Summary: Waiting is hard work, perhaps the hardest work you’ve ever done. And that is what the season of Advent is all about: waiting for the coming of the Messiah
iWitness: Zechariah and Elizabeth
Luke 1: 5-17, 39-45
Wayne Styles tells of sitting on the tollways headed into work and realizing how much he spent on tolls. That led to trying to go to work on the access roads but he discovered that just took more time. So he was going to pay with either time or money. The worst was having to stop at the stoplights and then no one comes the other way. It was almost as if the lights had been programmed against him as he hit almost every one. Here it was: 5 am, pitch black outside, no cross traffic, and the light turns red. So he stops even though no one is around. “But there has to be a reason…Because I trust God, I have to believe that waiting at the light in the dark with no other traffic serves a purpose. I can see no other reason to wait, except for this light. So I wait.” As he sits at stoplights morning after morning, he begins to note all the reasons we wait in life: stoplights, waiting rooms, suppertime, difficult meetings, grocery store lines and on and on and he begins to realize we do a lot of waiting. And then he writes, “But the most difficult kind of waiting? Waiting on God. Waiting on God usually means hanging on until he changes our circumstances- be they relational, financial, physical or even spiritual. The trouble is God seldom seems in a hurry….at all….what so ever…”
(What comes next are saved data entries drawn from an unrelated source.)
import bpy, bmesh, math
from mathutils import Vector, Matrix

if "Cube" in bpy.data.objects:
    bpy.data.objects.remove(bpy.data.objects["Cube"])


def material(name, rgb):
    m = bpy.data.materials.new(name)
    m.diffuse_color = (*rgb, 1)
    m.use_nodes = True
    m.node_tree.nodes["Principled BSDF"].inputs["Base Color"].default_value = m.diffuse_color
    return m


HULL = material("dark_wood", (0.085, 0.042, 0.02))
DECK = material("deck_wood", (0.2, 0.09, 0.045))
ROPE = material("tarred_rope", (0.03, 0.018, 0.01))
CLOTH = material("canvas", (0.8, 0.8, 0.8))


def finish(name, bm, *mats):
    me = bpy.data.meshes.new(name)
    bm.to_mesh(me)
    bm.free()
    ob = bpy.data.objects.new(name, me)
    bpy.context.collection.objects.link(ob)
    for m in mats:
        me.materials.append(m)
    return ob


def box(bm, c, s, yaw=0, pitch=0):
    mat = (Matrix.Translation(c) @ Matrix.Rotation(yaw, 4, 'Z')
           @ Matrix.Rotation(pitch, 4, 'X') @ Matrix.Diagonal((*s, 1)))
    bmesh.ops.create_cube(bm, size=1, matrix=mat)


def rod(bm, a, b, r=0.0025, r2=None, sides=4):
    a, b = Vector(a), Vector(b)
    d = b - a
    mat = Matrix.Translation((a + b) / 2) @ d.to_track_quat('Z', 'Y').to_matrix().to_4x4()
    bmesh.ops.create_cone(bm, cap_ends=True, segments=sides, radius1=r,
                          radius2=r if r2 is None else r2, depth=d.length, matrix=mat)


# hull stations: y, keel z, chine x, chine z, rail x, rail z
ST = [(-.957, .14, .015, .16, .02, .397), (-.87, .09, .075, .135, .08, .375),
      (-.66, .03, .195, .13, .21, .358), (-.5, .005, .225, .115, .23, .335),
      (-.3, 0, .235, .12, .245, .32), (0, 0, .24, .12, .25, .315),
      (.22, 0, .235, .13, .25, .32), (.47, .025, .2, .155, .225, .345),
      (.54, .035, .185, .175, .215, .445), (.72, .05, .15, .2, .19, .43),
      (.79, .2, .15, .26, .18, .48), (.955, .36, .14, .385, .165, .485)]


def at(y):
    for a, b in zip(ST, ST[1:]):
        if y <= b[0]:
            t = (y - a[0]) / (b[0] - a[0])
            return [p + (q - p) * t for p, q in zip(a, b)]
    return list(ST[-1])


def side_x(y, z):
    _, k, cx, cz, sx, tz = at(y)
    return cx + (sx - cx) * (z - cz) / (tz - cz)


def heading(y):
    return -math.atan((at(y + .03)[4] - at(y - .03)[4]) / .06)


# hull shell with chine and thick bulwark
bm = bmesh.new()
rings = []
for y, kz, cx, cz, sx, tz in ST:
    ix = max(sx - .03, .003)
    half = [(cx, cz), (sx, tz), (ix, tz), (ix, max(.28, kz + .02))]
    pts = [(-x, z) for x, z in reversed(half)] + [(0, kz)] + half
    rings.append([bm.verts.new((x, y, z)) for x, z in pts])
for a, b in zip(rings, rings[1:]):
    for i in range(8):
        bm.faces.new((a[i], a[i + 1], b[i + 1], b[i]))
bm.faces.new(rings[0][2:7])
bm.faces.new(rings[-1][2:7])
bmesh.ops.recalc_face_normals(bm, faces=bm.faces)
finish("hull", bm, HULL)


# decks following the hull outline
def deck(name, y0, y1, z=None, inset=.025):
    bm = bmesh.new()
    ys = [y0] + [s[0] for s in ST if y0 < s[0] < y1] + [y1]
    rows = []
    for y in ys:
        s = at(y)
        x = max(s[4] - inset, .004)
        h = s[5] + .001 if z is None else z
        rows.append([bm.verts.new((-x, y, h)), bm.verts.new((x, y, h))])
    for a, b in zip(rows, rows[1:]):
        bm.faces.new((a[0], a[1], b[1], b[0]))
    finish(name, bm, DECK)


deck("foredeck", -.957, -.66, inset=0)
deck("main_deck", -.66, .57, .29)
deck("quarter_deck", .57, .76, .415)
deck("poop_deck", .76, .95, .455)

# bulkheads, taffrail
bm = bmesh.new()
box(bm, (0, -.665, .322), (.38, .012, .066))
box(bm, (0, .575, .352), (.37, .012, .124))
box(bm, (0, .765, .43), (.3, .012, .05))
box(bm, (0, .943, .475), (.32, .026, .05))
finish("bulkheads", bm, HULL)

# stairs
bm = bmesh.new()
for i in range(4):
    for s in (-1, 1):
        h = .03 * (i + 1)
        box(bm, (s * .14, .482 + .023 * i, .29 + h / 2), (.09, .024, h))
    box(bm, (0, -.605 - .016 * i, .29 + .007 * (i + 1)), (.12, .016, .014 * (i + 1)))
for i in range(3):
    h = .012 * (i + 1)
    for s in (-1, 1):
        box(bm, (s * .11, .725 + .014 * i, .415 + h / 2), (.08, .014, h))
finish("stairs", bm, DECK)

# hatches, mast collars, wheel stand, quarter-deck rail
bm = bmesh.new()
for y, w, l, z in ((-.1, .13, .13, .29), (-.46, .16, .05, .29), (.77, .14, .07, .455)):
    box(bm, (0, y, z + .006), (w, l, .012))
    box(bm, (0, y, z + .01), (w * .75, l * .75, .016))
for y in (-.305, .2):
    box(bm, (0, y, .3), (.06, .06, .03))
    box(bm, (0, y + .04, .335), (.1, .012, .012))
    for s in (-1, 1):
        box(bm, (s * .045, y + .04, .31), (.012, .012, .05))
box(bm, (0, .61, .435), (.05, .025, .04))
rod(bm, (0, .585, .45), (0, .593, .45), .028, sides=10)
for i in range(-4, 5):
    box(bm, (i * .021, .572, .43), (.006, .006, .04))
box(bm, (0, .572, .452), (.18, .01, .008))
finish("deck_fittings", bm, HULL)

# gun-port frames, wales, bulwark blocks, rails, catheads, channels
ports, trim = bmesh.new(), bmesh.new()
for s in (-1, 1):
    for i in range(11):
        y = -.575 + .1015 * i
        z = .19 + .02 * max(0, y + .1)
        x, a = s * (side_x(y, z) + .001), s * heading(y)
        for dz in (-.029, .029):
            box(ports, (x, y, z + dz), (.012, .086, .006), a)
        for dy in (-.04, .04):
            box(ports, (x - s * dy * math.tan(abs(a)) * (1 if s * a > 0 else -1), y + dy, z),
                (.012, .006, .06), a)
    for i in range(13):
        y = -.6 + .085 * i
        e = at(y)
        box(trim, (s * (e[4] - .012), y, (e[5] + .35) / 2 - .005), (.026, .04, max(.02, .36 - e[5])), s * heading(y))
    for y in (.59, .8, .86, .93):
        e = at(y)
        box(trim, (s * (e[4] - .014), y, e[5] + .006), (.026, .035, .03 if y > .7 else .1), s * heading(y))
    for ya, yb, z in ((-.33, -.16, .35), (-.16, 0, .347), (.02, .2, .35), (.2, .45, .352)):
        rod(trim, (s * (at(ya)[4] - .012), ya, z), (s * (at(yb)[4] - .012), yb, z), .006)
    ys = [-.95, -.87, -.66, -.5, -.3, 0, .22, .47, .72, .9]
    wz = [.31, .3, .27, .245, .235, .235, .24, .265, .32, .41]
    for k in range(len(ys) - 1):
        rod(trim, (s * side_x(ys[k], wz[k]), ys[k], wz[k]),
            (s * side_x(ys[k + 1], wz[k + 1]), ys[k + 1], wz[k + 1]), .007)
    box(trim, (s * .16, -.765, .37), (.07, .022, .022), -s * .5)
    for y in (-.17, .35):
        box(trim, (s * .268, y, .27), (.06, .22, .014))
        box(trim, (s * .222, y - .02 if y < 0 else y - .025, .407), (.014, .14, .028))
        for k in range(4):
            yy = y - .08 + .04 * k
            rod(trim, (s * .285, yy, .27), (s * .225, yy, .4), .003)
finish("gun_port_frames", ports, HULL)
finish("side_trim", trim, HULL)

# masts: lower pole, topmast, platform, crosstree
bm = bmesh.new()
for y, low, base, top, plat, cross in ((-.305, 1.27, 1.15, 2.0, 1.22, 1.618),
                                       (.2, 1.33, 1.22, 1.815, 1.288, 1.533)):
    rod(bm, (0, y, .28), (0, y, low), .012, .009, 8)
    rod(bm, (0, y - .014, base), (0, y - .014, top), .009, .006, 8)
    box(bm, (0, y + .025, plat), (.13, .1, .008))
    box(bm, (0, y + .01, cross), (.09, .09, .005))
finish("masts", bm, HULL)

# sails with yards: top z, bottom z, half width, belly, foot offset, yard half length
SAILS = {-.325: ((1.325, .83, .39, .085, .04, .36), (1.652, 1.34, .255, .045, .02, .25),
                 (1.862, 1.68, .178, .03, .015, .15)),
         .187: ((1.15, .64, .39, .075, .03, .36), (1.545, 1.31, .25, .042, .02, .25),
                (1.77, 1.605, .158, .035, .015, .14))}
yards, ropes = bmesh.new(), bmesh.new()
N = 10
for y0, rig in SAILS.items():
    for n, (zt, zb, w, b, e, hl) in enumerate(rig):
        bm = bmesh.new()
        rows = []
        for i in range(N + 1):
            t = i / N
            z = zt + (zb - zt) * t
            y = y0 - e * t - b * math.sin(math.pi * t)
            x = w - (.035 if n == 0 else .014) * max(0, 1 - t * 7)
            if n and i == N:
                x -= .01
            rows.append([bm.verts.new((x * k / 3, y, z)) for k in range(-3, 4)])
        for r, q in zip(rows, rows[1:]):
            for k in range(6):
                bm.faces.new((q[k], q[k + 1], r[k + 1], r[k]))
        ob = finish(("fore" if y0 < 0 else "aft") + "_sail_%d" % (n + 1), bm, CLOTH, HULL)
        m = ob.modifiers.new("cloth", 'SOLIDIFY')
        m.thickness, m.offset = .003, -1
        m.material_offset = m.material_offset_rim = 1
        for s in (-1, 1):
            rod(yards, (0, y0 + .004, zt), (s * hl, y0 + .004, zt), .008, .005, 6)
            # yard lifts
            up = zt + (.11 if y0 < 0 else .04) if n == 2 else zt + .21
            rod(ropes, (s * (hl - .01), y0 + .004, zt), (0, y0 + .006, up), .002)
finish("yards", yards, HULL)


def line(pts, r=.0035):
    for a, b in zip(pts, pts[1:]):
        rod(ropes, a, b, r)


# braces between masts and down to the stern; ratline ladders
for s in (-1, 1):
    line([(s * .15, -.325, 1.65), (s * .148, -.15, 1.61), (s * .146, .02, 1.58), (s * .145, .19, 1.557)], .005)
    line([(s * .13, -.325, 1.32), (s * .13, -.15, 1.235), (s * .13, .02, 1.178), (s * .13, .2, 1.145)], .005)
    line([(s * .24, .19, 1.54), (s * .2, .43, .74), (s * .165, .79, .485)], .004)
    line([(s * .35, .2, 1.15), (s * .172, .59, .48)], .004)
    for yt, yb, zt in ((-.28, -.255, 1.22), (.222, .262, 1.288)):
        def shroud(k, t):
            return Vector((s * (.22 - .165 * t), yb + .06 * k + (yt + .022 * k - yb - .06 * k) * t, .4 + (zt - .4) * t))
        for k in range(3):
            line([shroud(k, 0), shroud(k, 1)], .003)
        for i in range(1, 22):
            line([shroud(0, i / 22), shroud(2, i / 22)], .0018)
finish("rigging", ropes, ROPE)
And that’s where Israel is. For 700 years, they have been occupied by foreign rulers and never knowing the freedom of living in their own land under their own rule. When the exiles returned in 535 BC, hopes were high but the Persian Empire gave way to the Greek Empire which gave way to the Roman Empire, and with each, the suffering of the Israelites only increased as did their hopes, cries and aspirations for the Messiah. This was a time of waiting and earnest yearning but God remained silent for 400 hundred years: no judges or prophets, no kings or military leaders raised up, no books of the Bible written and no answered prayers for a Messiah. One would have to begin to wonder whether God heard or a Messiah would come at all. We know what’s that like don’t we, waiting on God in so many situations: for employment, for a spouse, for retirement, for a doctor’s appointment, or results on biopsies. MRIs, a diagnosis or prognosis, for a child to come back to the faith. And through it all, your waiting has turned into more and more anxious prayers. Waiting is hard work, perhaps the hardest work you’ve ever done. And that is what the season of Advent is all about: waiting for the coming of the Messiah and as we look into the future, waiting for Christ’s return here on earth.
Doug Greenwold shared with us last Advent that if there was one lesson to describe Zechariah’s and Elizabeth’s experience of the coming of the Messiah, it’s waiting. So the first thing we learn is the waiting of Christmas. Waiting on the Lord requires patient trust. It means giving God the benefit of the doubt, trusting that God will come through and fulfill His promises. What make matters worse is that Zechariah’s name means, “Whom Jehovah remembers.” But after years of waiting for a child which hadn't come and Zechariah waiting to be picked to perform the incense offering in the Temple, you can understand Zechariah’s and Elizabeth’s questions and doubts towards God. They were faithful in every way and still they were waiting for the blessings of God promised in Zechariah’s name and the hope of every couple that they would have a child. You can imagine that they began to ask the inevitable question, “When which gave way to “Why?” even as they continued to pray for these blessings. As the years rolled by, they must have had a growing sense that God had “passed them over” or even forgotten them. How long can a soul ache for something seemingly so right before it begins to lose its grip on hope? This is not just a question for Zechariah and Elizabeth but for Israel and us. That is the pain contained in waiting.